    On the ninth anniversary of the launch of his quest for national office, President Barack Obama returned to Springfield, Illinois, to speak to the Illinois General Assembly, where he once served as state senator. His visit was met with mixed emotions by those with a front-row seat on his journey to the White House. VOA's Kane Farabaugh reports.
    Video

    Video Exhibit Turns da Vinci’s Drawings Into Real Objects

    In addition to being a successful artist, Renaissance genius Leonardo da Vinci designed many practical machines, some of which are still in use today, although in different forms. But a number of his projects were never realized — until today. VOA’s George Putic reports.
    Video

    Video Heated Immigration Debate Limits Britain’s Refugee Response

    Compared to many other European states, Britain has agreed to accept a relatively small number of Syrian refugees. Just over a thousand have arrived so far -- and some are being resettled in remote corners of the country. Henry Ridgwell reports on why Britain’s response has lagged behind its neighbors.
    Video

    Video Russia's Car Sales Shrink Overall, But Luxury and Economy Models See Growth

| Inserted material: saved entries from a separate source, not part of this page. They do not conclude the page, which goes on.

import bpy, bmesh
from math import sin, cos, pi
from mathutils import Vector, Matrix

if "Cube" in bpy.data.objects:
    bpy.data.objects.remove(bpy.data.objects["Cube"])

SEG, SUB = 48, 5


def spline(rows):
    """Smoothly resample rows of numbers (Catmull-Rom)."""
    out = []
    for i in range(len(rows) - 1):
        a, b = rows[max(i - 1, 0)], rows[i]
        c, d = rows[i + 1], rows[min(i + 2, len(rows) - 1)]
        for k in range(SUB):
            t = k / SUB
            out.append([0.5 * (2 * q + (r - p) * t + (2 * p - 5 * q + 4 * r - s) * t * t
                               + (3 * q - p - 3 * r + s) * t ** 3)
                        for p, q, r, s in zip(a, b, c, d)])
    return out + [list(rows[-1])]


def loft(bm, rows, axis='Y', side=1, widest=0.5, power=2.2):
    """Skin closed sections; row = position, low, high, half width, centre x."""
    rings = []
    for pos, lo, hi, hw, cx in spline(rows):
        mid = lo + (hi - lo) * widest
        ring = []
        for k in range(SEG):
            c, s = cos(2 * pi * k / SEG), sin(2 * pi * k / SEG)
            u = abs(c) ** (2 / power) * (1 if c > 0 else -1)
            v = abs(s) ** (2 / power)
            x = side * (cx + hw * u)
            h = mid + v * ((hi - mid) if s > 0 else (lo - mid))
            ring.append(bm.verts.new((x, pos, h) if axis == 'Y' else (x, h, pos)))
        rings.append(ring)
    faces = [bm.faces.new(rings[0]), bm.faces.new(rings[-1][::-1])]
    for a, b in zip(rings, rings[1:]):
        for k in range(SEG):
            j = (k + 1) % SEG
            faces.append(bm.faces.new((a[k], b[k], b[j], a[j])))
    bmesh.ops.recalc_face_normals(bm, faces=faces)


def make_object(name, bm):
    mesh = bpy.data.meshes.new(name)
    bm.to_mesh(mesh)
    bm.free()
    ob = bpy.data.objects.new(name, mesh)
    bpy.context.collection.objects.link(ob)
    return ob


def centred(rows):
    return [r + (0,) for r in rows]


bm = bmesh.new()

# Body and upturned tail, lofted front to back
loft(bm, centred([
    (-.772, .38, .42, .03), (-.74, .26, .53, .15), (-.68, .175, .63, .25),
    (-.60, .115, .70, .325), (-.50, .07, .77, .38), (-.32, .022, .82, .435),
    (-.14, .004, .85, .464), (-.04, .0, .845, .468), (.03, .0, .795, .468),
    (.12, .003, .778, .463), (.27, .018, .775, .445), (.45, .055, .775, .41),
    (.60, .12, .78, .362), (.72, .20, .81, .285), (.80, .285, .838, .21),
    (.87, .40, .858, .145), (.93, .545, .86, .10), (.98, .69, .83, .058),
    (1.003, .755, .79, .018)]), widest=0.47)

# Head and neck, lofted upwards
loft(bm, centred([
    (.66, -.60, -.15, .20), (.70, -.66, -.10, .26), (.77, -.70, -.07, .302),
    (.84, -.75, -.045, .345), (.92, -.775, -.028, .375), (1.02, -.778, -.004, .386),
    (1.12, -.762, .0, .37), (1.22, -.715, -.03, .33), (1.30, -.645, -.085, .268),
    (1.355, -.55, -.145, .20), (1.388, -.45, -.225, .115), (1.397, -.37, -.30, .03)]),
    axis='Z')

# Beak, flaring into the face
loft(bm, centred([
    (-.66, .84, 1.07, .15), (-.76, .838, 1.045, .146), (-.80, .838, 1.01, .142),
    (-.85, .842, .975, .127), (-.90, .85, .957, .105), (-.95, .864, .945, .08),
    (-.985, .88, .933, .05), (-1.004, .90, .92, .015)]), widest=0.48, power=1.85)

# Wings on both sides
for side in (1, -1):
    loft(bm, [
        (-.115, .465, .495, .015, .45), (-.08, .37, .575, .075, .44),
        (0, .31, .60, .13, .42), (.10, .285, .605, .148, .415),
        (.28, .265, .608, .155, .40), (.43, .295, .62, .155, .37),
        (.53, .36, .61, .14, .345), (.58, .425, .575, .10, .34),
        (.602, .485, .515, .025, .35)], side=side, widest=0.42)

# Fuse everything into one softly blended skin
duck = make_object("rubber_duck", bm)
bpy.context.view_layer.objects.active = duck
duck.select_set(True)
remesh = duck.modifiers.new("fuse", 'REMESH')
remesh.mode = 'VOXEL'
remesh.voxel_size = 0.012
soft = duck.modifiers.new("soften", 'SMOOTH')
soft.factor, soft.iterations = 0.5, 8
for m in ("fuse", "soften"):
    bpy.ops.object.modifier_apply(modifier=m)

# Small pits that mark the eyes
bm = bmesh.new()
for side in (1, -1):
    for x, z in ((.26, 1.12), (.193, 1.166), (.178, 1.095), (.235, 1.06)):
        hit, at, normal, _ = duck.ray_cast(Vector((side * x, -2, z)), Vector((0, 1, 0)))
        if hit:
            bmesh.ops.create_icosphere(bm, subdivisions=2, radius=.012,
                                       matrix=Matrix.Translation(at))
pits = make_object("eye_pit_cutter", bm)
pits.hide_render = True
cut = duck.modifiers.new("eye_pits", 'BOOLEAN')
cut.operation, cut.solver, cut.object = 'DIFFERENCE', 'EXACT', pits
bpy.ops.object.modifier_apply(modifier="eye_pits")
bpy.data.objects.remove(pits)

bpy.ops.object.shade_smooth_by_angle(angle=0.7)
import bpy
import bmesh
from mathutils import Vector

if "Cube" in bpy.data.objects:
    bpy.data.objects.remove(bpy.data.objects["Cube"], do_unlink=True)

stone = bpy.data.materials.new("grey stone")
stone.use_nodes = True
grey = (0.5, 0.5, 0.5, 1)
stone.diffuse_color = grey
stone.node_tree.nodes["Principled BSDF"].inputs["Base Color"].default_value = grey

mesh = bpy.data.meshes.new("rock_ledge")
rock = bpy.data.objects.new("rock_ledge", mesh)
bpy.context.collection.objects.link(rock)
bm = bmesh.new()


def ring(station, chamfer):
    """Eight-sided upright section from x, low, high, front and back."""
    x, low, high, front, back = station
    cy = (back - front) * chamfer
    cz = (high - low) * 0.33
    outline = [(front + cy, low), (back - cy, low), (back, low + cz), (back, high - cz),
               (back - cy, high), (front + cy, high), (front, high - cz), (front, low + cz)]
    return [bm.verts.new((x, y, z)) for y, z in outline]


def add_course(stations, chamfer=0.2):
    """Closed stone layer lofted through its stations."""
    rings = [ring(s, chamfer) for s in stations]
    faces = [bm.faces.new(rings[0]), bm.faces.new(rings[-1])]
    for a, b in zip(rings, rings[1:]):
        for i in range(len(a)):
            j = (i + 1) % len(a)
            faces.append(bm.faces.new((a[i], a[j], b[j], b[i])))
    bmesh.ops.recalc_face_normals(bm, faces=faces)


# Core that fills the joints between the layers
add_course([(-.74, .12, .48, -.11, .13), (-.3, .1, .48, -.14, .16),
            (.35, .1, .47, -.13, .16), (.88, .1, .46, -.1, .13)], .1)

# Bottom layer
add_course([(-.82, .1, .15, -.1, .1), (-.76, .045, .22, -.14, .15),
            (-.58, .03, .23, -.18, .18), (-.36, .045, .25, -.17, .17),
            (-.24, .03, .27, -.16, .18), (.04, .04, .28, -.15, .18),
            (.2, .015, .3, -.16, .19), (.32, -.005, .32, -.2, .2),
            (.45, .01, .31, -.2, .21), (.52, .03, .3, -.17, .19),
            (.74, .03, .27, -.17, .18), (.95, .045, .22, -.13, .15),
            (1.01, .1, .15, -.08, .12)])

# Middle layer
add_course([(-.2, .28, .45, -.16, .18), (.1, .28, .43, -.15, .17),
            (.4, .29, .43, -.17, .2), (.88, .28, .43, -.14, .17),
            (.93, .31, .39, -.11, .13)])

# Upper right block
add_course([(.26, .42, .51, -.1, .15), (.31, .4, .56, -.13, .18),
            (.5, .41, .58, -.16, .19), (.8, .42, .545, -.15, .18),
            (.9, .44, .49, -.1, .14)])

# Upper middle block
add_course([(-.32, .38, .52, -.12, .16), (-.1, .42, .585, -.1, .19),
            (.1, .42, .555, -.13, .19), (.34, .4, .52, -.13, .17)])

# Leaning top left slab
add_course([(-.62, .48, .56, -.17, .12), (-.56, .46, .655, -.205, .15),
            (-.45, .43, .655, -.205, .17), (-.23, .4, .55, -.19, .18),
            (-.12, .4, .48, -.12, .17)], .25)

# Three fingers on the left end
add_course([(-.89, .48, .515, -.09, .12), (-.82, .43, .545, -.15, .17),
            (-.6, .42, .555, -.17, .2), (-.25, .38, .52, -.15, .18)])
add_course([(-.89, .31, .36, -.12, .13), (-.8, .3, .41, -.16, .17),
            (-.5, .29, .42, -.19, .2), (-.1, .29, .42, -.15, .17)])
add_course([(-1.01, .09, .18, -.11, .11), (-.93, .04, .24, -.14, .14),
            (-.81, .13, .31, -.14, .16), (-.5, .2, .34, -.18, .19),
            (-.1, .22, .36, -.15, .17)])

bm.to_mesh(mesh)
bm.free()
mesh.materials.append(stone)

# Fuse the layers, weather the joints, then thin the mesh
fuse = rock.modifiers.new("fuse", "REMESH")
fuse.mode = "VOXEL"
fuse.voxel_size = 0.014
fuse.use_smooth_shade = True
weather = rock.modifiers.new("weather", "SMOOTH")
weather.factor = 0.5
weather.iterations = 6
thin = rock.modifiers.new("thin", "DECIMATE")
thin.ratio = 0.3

    Car sales in Russia dropped by more than a third in 2015 because of the country's economic woes. But, at the extreme ends of the car market, luxury vehicles and some economy brands are actually experiencing growth. VOA's Daniel Schearf reports from Moscow.